GOAL OF THE EXERCISE: The material is to be repeated exactly, from first line to last.

RECORDS PROVIDED:
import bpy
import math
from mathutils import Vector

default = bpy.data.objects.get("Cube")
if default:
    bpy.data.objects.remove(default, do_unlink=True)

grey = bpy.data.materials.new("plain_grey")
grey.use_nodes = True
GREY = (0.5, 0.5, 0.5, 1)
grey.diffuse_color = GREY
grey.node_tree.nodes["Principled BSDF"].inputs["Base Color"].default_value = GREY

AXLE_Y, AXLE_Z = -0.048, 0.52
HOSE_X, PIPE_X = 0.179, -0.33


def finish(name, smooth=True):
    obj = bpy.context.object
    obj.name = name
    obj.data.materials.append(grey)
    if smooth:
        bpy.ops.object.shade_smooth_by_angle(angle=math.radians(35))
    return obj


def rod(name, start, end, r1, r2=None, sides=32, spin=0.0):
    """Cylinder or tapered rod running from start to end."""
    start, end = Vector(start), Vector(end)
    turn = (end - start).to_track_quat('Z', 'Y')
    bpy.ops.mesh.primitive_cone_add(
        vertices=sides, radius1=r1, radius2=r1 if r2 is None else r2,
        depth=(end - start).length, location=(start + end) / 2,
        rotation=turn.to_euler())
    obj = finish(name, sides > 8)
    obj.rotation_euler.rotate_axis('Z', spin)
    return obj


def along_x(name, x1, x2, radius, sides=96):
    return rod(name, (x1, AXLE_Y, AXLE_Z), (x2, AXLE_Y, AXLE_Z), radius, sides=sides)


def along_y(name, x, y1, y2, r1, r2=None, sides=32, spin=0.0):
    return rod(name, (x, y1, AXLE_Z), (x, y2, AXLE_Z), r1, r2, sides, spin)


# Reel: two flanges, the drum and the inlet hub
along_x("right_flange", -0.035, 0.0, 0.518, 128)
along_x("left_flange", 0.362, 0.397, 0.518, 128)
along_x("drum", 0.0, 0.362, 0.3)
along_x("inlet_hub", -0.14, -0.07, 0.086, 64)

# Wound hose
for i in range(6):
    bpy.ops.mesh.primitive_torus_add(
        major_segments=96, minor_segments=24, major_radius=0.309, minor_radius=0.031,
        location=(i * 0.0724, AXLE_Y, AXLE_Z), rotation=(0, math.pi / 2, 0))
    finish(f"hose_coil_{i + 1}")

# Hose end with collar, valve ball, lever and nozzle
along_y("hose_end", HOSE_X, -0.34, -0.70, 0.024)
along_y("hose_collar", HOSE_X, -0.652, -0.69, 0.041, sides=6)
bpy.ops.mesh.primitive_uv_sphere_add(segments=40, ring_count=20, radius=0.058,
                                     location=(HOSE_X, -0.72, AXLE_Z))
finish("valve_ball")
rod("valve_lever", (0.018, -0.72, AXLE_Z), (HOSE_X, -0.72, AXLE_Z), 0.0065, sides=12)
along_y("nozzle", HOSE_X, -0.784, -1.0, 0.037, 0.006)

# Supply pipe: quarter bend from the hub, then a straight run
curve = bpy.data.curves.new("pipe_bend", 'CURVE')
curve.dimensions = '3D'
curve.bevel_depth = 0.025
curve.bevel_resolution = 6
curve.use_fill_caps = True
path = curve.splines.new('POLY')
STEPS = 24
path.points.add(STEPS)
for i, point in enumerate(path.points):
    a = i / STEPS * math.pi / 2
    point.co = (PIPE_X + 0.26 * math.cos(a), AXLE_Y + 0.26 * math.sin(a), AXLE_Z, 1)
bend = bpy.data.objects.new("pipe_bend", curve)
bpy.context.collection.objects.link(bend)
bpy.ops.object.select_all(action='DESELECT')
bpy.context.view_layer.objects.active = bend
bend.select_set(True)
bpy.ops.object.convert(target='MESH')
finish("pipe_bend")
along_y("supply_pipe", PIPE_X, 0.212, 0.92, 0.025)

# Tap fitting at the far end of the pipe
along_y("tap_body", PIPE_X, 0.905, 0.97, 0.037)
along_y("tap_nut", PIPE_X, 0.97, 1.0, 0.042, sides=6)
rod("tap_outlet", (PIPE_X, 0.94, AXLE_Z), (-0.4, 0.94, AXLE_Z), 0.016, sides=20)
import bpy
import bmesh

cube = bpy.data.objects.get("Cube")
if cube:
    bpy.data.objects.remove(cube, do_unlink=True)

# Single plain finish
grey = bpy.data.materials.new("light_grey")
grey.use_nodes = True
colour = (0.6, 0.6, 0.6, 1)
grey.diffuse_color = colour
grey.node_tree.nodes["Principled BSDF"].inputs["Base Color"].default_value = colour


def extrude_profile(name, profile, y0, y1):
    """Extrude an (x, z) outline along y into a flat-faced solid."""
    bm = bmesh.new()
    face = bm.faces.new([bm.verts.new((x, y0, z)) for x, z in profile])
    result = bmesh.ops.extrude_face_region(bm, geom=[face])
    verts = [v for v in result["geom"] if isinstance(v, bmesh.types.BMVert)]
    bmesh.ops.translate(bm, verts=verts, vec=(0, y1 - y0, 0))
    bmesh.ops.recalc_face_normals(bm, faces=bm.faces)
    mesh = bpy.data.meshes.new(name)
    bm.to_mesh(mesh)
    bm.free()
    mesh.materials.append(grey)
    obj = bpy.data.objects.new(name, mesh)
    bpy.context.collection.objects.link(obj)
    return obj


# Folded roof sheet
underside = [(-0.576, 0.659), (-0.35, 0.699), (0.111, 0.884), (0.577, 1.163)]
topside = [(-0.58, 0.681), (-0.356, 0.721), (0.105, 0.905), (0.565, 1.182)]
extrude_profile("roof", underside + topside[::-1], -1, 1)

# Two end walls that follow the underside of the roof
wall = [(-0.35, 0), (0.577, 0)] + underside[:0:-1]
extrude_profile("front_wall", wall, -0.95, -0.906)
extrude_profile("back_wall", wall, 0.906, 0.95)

SOLVED PROBLEM:
import bpy
import math
from mathutils import Vector

default = bpy.data.objects.get("Cube")
if default:
    bpy.data.objects.remove(default, do_unlink=True)

grey = bpy.data.materials.new("plain_grey")
grey.use_nodes = True
GREY = (0.5, 0.5, 0.5, 1)
grey.diffuse_color = GREY
grey.node_tree.nodes["Principled BSDF"].inputs["Base Color"].default_value = GREY

AXLE_Y, AXLE_Z = -0.048, 0.52
HOSE_X, PIPE_X = 0.179, -0.33


def finish(name, smooth=True):
    obj = bpy.context.object
    obj.name = name
    obj.data.materials.append(grey)
    if smooth:
        bpy.ops.object.shade_smooth_by_angle(angle=math.radians(35))
    return obj


def rod(name, start, end, r1, r2=None, sides=32, spin=0.0):
    """Cylinder or tapered rod running from start to end."""
    start, end = Vector(start), Vector(end)
    turn = (end - start).to_track_quat('Z', 'Y')
    bpy.ops.mesh.primitive_cone_add(
        vertices=sides, radius1=r1, radius2=r1 if r2 is None else r2,
        depth=(end - start).length, location=(start + end) / 2,
        rotation=turn.to_euler())
    obj = finish(name, sides > 8)
    obj.rotation_euler.rotate_axis('Z', spin)
    return obj


def along_x(name, x1, x2, radius, sides=96):
    return rod(name, (x1, AXLE_Y, AXLE_Z), (x2, AXLE_Y, AXLE_Z), radius, sides=sides)


def along_y(name, x, y1, y2, r1, r2=None, sides=32, spin=0.0):
    return rod(name, (x, y1, AXLE_Z), (x, y2, AXLE_Z), r1, r2, sides, spin)


# Reel: two flanges, the drum and the inlet hub
along_x("right_flange", -0.035, 0.0, 0.518, 128)
along_x("left_flange", 0.362, 0.397, 0.518, 128)
along_x("drum", 0.0, 0.362, 0.3)
along_x("inlet_hub", -0.14, -0.07, 0.086, 64)

# Wound hose
for i in range(6):
    bpy.ops.mesh.primitive_torus_add(
        major_segments=96, minor_segments=24, major_radius=0.309, minor_radius=0.031,
        location=(i * 0.0724, AXLE_Y, AXLE_Z), rotation=(0, math.pi / 2, 0))
    finish(f"hose_coil_{i + 1}")

# Hose end with collar, valve ball, lever and nozzle
along_y("hose_end", HOSE_X, -0.34, -0.70, 0.024)
along_y("hose_collar", HOSE_X, -0.652, -0.69, 0.041, sides=6)
bpy.ops.mesh.primitive_uv_sphere_add(segments=40, ring_count=20, radius=0.058,
                                     location=(HOSE_X, -0.72, AXLE_Z))
finish("valve_ball")
rod("valve_lever", (0.018, -0.72, AXLE_Z), (HOSE_X, -0.72, AXLE_Z), 0.0065, sides=12)
along_y("nozzle", HOSE_X, -0.784, -1.0, 0.037, 0.006)

# Supply pipe: quarter bend from the hub, then a straight run
curve = bpy.data.curves.new("pipe_bend", 'CURVE')
curve.dimensions = '3D'
curve.bevel_depth = 0.025
curve.bevel_resolution = 6
curve.use_fill_caps = True
path = curve.splines.new('POLY')
STEPS = 24
path.points.add(STEPS)
for i, point in enumerate(path.points):
    a = i / STEPS * math.pi / 2
    point.co = (PIPE_X + 0.26 * math.cos(a), AXLE_Y + 0.26 * math.sin(a), AXLE_Z, 1)
bend = bpy.data.objects.new("pipe_bend", curve)
bpy.context.collection.objects.link(bend)
bpy.ops.object.select_all(action='DESELECT')
bpy.context.view_layer.objects.active = bend
bend.select_set(True)
bpy.ops.object.convert(target='MESH')
finish("pipe_bend")
along_y("supply_pipe", PIPE_X, 0.212, 0.92, 0.025)

# Tap fitting at the far end of the pipe
along_y("tap_body", PIPE_X, 0.905, 0.97, 0.037)
along_y("tap_nut", PIPE_X, 0.97, 1.0, 0.042, sides=6)
rod("tap_outlet", (PIPE_X, 0.94, AXLE_Z), (-0.4, 0.94, AXLE_Z), 0.016, sides=20)
import bpy
import bmesh

cube = bpy.data.objects.get("Cube")
if cube:
    bpy.data.objects.remove(cube, do_unlink=True)

# Single plain finish
grey = bpy.data.materials.new("light_grey")
grey.use_nodes = True
colour = (0.6, 0.6, 0.6, 1)
grey.diffuse_color = colour
grey.node_tree.nodes["Principled BSDF"].inputs["Base Color"].default_value = colour


def extrude_profile(name, profile, y0, y1):
    """Extrude an (x, z) outline along y into a flat-faced solid."""
    bm = bmesh.new()
    face = bm.faces.new([bm.verts.new((x, y0, z)) for x, z in profile])
    result = bmesh.ops.extrude_face_region(bm, geom=[face])
    verts = [v for v in result["geom"] if isinstance(v, bmesh.types.BMVert)]
    bmesh.ops.translate(bm, verts=verts, vec=(0, y1 - y0, 0))
    bmesh.ops.recalc_face_normals(bm, faces=bm.faces)
    mesh = bpy.data.meshes.new(name)
    bm.to_mesh(mesh)
    bm.free()
    mesh.materials.append(grey)
    obj = bpy.data.objects.new(name, mesh)
    bpy.context.collection.objects.link(obj)
    return obj


# Folded roof sheet
underside = [(-0.576, 0.659), (-0.35, 0.699), (0.111, 0.884), (0.577, 1.163)]
topside = [(-0.58, 0.681), (-0.356, 0.721), (0.105, 0.905), (0.565, 1.182)]
extrude_profile("roof", underside + topside[::-1], -1, 1)

# Two end walls that follow the underside of the roof
wall = [(-0.35, 0), (0.577, 0)] + underside[:0:-1]
extrude_profile("front_wall", wall, -0.95, -0.906)
extrude_profile("back_wall", wall, 0.906, 0.95)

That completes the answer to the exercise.